I am a current history undergraduate student who would like to teach someday! I would really like to teach at the collegiate level but I hear that it’s becoming very competitive to find a tenure track? How come?
On the applicant side, did admissions require the same documents as today? Also, since gathering the required documents presumably took longer (especially for an applicant who had already graduated), how soon did the applicant have to apply before intake? For example today’s graduate programs commonly have a January application deadline for August intake – what was it like in the past? Since today’s students regularly email prospective supervisors before applying, did students in the past also regularly visit campuses before applying? Finally, how much were application fees then compared to now?
On the admissions committee side, did committees rely less on personal contacts and more on the submitted documents? E.g. suppose an applicant submitted a recommendation letter by Einstein, who a member of the committee knew firsthand. Today, I presume the committee would email Einstein to discuss the applicant. Would committees of the past do the same (but with telephone / post)? If not, was there a greater risk of forgery?

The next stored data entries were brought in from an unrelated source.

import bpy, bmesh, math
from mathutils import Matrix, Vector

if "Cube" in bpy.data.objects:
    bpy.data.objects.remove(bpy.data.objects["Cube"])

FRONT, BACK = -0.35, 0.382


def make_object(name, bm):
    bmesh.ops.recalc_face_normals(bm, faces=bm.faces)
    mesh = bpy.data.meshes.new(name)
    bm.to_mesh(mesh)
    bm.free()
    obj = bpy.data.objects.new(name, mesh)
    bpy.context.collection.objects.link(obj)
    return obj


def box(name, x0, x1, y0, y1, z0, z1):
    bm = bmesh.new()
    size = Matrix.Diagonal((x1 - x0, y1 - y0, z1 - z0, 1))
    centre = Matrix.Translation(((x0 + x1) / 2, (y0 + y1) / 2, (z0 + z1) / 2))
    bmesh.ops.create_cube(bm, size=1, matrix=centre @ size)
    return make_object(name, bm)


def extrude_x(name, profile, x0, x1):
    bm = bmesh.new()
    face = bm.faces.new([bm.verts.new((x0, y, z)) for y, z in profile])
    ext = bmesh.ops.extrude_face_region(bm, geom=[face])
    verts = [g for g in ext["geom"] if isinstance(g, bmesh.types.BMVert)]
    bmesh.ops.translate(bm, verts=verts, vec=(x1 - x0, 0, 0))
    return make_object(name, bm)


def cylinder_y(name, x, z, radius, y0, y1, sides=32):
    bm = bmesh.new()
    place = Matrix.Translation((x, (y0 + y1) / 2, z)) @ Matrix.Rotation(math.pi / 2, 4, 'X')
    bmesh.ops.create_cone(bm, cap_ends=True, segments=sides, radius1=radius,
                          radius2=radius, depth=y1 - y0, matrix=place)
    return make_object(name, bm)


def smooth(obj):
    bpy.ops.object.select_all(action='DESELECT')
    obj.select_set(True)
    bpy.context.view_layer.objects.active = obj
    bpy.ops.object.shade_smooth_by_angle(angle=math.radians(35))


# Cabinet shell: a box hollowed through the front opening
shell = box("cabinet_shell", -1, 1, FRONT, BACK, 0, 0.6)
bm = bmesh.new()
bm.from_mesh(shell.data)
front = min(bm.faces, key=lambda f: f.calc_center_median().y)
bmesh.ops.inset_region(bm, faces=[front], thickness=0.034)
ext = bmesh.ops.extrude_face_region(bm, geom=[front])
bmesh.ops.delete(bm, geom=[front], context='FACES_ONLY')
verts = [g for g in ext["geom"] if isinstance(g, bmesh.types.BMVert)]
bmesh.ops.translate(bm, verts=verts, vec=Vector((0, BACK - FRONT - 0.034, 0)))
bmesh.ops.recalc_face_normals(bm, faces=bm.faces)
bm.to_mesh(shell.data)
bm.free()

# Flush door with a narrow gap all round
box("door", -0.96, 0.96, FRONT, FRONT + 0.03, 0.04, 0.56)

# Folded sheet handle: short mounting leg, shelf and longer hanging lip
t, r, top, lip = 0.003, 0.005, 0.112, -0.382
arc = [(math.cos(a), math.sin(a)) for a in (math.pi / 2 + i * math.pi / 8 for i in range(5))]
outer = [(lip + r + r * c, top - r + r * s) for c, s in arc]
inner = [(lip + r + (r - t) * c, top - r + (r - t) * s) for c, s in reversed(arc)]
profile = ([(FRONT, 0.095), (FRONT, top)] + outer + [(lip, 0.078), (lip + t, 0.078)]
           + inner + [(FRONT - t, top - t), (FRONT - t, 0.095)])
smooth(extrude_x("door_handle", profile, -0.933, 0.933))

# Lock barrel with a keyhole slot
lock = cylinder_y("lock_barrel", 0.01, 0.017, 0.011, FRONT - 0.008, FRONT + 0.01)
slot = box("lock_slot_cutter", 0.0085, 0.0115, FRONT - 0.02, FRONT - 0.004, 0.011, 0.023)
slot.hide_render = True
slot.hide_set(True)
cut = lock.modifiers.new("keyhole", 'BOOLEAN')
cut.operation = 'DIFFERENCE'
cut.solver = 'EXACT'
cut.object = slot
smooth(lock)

If someone majors in political science or international relations or history, what do they end up actually doing as a career?
I’ve found numerous sites that give the obvious answers what they can do, but to date no site that says what they actual do.

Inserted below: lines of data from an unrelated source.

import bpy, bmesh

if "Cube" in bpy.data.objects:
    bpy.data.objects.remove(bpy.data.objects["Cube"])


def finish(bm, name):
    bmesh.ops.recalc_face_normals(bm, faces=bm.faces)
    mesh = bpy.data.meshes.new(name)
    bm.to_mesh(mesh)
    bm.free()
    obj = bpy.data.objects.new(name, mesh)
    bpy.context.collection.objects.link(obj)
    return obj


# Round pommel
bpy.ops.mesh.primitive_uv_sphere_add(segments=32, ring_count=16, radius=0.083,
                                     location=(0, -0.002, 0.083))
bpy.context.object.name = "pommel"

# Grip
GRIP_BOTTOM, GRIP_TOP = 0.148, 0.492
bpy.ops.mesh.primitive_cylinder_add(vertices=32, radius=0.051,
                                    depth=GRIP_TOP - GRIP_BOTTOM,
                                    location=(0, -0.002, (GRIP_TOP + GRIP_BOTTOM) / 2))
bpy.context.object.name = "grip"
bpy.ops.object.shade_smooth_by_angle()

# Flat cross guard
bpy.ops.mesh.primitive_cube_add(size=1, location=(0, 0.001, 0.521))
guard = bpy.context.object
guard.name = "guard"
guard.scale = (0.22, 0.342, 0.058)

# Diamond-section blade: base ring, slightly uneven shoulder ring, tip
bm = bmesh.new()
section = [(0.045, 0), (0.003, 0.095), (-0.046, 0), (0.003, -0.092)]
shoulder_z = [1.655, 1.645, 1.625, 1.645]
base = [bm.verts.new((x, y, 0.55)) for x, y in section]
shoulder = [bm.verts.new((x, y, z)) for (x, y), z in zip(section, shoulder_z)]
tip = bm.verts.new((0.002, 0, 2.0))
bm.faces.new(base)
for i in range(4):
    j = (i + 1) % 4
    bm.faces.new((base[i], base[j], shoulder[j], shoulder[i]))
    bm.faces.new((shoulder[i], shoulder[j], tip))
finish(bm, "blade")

It’s all fine and dandy thinking that an International Studies degree will prepare you for a career as a diplomat, but if 95% of graduates end up selling life insurance, or filling out form 2773A-11 for some bureaucracy, I may want to make a different set of choices.
I have a bit of a technical question about constructing narrative while writing as a historian (I guess it also applies to other humanities).
This never really occurred to me as an issue during undergrad and graduate school while writing my thesis, but I have noticed now as I revise my thesis that at times I write sentences that contain both the factual events contained in the primary source I cite in the footnote at the end of the sentence and my interpretation of the source I cite.
For example, if I describe the relation between Event A and Event B, I might first describe the general context. Then follows Sentence A that describes Event A and cites Source A describing Event A. Then follows Sentence B that says:
In reaction (to Event A), Event B happened⁴.
Where Footnote 4 describes Event B.
My question about this example is about the two words “in reaction”. The source I cite at the end of Sentence B does only describe Event B. I derive the connection between the two events and that Event B is a reaction to Event A from the general context. Thus “in reaction” is my interpretation of the causality between the two events.
Now if one is really squeamish I guess one could say that by not separating “in reaction” from Sentence B I mix interpretation and factual evidence and some readers could be misled that the source I cite at the end of Sentence B also includes that Event B happened in reaction to Event A.
The same kind of situation seems to happen at times in my writing when I have a sentence that is built like this:
[Interpretation], [relative clause with factual evidence] [Footnote with evidence for events/facts in relative clause].
My question is whether this style of writing is acceptable at all? It certainly does not occur often in my writing, but it does at times. No one who has read my writing really has ever said anything about this. Although it is hard to check the writing of other historians with regards to this question, as I do not have the sources to check in most cases, I have noticed that other historians do this kind of mixing at times as well (some even seem to simply cite sources at the end of paragraphs that clearly contain both factual statements and interpretation). I also wonder what having to interrupt sentences to clearly separate interpretation and facts all the time would do to the flow of the narrative.
Still this is a concern now, and I would like to know how to approach this dilemma. Is there a convention or best practice? Is mixing interpretation and evidence acceptable, is it sloppy writing or is it completely unacceptable?